Task to carry out: Determine how many lines in the records below include the word "make" and output that number alone.

******

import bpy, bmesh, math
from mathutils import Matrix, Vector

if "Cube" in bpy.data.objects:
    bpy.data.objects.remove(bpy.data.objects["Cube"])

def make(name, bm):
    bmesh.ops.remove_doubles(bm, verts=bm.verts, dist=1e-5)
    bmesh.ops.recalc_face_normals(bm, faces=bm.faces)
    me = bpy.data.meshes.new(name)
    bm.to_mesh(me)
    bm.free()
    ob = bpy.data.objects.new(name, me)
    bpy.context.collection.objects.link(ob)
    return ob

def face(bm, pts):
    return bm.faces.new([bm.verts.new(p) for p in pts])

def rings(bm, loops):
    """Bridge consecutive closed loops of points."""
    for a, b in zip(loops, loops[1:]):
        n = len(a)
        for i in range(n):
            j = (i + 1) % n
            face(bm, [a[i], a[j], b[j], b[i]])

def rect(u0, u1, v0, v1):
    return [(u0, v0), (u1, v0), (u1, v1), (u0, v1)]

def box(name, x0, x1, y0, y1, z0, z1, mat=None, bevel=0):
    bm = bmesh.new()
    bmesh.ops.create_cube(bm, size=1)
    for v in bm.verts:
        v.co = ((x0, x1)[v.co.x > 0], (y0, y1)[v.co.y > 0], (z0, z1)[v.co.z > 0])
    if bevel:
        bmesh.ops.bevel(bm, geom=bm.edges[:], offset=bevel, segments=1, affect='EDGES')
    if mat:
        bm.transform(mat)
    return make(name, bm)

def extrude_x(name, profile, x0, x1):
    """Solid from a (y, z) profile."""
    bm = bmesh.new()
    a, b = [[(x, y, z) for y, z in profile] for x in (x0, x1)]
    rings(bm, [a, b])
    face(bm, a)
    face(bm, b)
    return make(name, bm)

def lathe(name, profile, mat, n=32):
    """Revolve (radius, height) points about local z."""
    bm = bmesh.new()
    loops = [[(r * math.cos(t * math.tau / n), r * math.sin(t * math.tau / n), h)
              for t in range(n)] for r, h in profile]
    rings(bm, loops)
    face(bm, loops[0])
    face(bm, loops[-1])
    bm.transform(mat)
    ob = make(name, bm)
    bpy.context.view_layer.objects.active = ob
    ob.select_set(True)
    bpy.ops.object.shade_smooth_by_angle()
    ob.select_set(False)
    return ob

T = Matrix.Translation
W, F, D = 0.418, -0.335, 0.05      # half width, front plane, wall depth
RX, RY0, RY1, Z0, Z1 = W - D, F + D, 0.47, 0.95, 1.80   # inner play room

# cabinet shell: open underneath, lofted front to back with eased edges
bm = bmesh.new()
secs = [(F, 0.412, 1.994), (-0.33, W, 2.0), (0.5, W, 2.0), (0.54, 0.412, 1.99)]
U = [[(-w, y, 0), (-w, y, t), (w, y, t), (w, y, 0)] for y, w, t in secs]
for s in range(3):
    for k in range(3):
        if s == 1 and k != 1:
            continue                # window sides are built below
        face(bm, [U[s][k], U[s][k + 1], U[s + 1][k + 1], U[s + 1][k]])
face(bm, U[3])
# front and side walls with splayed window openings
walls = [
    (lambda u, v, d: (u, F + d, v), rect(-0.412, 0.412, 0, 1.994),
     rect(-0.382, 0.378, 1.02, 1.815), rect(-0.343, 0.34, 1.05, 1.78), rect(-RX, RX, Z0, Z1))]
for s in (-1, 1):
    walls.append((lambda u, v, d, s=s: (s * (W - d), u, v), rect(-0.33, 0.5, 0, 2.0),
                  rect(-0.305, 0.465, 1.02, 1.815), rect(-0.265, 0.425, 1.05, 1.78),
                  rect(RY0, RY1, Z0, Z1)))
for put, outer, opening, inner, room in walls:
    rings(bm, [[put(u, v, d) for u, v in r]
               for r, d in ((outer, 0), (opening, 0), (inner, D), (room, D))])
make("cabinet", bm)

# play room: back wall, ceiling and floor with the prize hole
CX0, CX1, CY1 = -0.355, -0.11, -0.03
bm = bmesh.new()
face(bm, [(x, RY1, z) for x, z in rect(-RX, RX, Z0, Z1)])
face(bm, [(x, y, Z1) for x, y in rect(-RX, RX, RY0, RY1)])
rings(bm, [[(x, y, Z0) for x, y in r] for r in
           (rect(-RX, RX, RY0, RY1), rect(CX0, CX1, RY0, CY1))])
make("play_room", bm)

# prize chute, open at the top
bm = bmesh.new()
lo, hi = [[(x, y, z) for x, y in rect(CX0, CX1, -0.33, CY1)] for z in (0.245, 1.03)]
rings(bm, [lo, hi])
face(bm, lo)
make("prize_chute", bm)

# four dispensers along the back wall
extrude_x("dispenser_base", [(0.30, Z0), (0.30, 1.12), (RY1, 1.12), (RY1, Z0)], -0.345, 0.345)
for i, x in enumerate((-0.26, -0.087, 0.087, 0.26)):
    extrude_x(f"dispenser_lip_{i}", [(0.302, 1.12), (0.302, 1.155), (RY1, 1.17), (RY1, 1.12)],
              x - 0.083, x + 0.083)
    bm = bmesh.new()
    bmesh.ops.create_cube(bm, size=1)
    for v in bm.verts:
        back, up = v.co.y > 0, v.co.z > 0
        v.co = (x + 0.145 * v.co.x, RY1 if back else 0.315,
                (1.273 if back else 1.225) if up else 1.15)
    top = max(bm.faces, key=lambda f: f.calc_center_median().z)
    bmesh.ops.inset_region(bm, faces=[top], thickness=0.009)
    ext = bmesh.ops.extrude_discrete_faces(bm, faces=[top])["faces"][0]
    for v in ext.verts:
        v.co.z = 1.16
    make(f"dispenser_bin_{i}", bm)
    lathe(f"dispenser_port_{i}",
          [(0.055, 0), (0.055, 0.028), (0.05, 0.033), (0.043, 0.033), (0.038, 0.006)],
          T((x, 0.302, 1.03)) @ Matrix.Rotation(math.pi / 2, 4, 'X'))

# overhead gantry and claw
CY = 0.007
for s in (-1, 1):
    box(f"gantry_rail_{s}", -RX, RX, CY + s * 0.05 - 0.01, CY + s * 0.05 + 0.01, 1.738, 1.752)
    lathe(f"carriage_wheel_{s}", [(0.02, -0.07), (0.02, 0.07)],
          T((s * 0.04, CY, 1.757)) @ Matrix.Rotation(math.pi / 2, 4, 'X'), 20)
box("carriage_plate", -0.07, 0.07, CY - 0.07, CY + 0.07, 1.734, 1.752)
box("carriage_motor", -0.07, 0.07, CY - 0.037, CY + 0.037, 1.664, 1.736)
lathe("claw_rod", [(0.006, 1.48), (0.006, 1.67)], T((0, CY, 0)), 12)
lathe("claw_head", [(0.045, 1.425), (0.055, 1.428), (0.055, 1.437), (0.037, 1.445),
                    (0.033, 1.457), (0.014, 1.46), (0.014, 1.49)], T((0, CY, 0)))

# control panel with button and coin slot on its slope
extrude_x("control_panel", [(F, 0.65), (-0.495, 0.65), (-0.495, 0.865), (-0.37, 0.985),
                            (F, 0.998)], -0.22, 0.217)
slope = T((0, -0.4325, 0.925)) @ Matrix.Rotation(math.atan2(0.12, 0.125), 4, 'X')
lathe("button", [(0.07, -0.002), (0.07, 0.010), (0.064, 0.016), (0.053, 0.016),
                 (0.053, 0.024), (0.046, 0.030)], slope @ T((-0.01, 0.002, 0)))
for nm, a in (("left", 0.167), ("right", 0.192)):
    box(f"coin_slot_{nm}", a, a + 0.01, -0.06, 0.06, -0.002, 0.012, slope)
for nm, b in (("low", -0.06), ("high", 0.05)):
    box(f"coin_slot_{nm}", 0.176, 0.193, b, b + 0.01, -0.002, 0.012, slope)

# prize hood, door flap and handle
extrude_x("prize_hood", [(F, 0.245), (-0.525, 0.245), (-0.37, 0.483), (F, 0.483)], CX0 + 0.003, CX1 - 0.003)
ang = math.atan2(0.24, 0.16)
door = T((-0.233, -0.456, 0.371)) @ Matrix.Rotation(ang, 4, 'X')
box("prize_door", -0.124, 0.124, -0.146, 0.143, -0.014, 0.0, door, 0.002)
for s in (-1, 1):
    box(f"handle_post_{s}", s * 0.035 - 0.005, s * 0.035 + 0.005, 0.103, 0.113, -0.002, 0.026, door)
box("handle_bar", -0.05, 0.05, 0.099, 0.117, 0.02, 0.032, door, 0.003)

******

Reply: 8